*** Opening of Listed entries ***
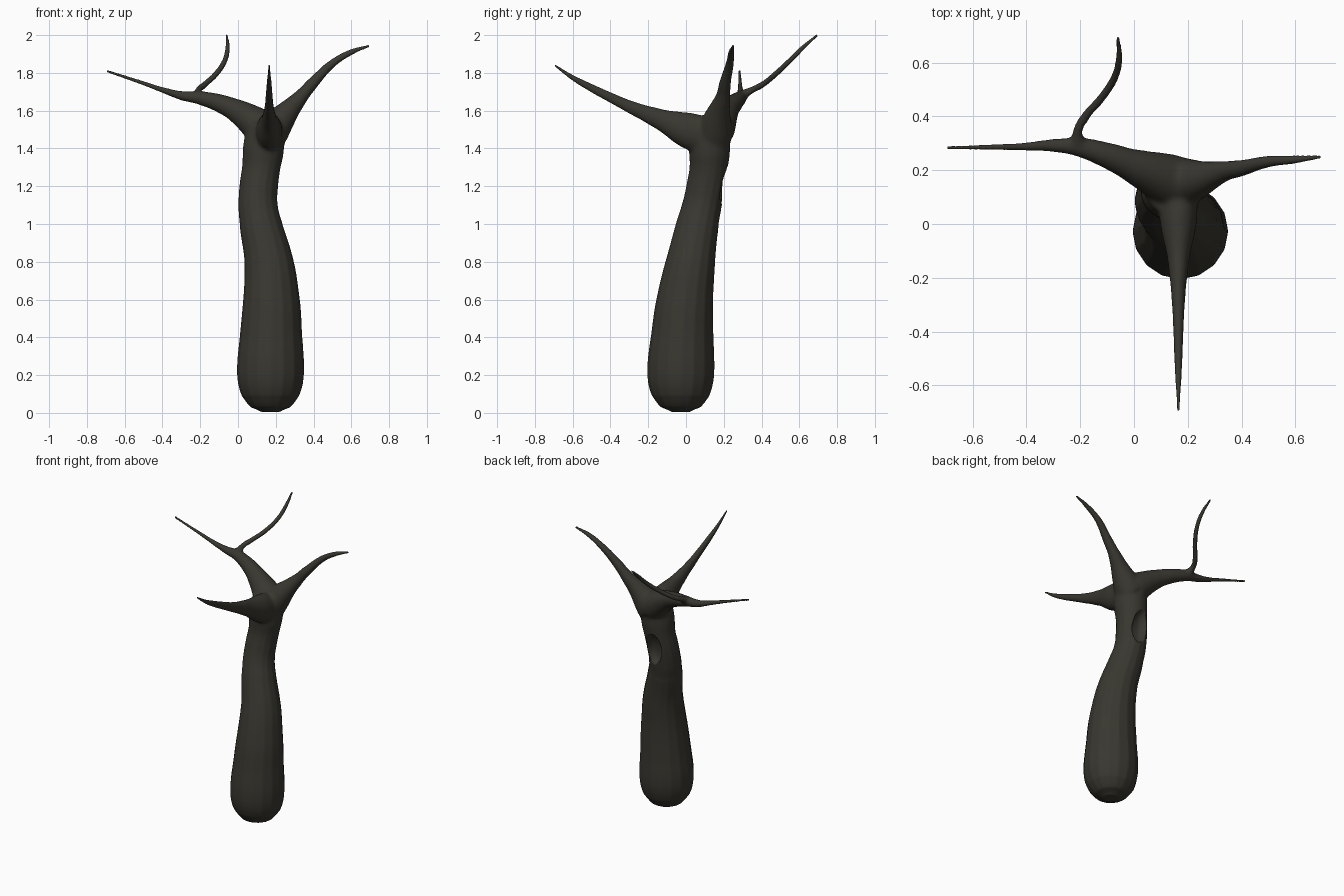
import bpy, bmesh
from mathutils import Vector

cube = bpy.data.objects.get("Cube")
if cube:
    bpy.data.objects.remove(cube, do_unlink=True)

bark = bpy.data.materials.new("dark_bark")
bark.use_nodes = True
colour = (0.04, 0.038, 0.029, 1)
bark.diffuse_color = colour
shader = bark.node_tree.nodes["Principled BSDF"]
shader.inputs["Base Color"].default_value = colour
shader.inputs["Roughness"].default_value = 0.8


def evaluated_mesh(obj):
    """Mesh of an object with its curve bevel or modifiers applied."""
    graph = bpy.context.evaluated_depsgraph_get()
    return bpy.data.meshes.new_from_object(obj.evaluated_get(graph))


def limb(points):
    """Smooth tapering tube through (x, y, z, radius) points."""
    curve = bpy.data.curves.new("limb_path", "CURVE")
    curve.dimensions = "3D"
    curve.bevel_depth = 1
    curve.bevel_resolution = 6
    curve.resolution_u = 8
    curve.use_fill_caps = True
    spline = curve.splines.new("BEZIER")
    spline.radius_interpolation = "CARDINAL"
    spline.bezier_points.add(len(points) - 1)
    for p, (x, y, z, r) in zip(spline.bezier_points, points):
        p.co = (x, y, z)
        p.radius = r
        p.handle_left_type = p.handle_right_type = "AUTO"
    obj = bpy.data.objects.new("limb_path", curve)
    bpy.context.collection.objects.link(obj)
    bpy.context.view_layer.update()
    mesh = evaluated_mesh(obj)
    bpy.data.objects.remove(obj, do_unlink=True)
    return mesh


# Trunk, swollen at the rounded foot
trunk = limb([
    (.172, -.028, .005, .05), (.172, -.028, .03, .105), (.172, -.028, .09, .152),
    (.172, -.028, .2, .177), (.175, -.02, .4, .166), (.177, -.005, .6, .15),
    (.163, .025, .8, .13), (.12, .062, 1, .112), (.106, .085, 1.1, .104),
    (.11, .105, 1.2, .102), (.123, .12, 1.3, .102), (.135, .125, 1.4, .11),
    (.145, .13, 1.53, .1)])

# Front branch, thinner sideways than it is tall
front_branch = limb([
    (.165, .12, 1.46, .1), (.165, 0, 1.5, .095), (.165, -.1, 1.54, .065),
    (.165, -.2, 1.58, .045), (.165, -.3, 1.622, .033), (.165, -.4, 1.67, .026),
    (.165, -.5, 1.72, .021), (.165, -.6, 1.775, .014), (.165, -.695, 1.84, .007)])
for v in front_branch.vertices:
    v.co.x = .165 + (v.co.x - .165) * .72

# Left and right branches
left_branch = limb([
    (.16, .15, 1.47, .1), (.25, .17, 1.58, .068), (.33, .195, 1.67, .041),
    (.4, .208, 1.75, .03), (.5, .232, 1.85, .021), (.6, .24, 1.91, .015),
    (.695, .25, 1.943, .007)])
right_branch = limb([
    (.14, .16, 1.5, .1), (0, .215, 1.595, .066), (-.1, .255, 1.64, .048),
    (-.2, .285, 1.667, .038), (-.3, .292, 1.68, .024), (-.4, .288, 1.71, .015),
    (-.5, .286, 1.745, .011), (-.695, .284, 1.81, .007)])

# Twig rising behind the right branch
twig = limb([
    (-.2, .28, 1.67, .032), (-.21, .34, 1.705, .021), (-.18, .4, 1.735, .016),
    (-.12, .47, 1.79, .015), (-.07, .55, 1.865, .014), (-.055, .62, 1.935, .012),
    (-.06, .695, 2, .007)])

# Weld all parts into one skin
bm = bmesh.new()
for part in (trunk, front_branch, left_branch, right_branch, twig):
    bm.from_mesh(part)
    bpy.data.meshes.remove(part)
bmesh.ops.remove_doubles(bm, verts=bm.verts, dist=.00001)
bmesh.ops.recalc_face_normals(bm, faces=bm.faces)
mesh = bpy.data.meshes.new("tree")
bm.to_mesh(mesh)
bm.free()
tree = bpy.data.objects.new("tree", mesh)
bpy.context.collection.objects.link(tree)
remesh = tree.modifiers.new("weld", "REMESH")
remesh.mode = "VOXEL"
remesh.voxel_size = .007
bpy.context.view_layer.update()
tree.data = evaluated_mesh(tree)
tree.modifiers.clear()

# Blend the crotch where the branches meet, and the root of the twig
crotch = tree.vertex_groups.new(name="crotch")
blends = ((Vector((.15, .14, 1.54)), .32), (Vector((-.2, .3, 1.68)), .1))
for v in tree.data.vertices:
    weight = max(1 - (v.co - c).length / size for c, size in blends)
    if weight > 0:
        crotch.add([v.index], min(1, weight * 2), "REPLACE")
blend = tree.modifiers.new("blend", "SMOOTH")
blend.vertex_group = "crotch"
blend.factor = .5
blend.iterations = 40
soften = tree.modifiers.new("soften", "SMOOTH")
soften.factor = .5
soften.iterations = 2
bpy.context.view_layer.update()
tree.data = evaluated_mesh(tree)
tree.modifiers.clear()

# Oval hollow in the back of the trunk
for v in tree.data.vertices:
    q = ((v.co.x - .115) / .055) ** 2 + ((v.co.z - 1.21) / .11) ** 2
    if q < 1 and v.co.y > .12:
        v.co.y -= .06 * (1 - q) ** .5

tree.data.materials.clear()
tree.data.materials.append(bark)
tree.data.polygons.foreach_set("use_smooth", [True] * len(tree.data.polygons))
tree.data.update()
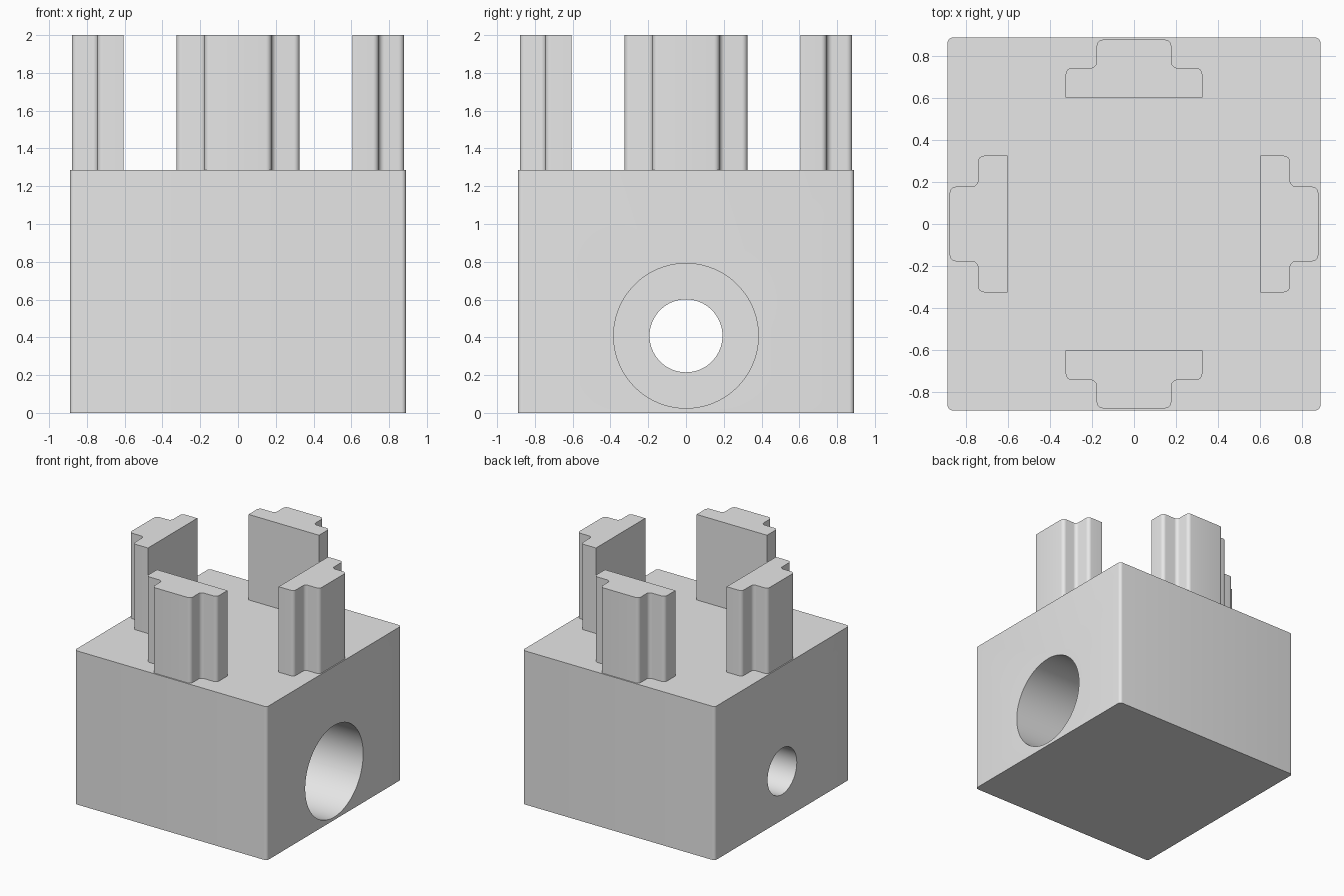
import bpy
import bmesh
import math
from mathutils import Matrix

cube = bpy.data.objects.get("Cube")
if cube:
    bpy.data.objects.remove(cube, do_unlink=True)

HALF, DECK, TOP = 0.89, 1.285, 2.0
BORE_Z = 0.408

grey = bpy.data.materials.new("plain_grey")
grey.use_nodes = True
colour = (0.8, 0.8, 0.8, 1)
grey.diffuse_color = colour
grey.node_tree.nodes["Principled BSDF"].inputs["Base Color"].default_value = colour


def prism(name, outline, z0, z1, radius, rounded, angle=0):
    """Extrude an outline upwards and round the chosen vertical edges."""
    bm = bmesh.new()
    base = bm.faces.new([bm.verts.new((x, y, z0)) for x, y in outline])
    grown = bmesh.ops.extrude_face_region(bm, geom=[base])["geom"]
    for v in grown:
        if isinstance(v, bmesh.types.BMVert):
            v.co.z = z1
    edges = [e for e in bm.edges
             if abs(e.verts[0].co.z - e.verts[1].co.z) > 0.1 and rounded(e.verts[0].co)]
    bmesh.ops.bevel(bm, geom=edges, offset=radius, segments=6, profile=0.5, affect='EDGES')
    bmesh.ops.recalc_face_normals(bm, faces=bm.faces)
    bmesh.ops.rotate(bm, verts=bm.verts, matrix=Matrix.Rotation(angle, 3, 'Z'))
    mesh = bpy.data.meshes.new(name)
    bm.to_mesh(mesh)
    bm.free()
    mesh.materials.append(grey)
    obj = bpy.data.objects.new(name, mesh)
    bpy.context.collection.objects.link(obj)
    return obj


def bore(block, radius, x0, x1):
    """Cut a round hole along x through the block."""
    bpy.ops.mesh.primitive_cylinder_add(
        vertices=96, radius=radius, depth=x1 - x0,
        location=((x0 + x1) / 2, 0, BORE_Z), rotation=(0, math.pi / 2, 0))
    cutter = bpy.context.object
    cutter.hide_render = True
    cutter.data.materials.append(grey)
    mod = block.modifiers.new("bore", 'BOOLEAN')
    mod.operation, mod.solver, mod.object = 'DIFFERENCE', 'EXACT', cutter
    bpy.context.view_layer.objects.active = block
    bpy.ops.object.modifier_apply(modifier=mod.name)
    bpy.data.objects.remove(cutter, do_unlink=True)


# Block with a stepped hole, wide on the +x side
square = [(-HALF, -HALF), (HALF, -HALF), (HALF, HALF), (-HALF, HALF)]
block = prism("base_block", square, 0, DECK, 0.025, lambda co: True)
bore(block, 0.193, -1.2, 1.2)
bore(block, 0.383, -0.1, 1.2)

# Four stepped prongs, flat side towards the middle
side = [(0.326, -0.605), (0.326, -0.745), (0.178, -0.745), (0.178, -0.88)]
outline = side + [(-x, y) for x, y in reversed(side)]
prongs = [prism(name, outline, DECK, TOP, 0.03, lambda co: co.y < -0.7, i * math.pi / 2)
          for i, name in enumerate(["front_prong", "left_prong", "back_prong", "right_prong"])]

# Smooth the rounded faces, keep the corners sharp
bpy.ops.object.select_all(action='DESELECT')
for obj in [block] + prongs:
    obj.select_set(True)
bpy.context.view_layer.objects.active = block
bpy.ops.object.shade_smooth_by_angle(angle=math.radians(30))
*** Close of Listed entries ***
Your goal: Check each line of the listing above, and copy it if it contains the word "context".

Reply to the exercise:
    graph = bpy.context.evaluated_depsgraph_get()
    bpy.context.collection.objects.link(obj)
    bpy.context.view_layer.update()
bpy.context.collection.objects.link(tree)
bpy.context.view_layer.update()
bpy.context.view_layer.update()
    bpy.context.collection.objects.link(obj)
    cutter = bpy.context.object
    bpy.context.view_layer.objects.active = block
bpy.context.view_layer.objects.active = block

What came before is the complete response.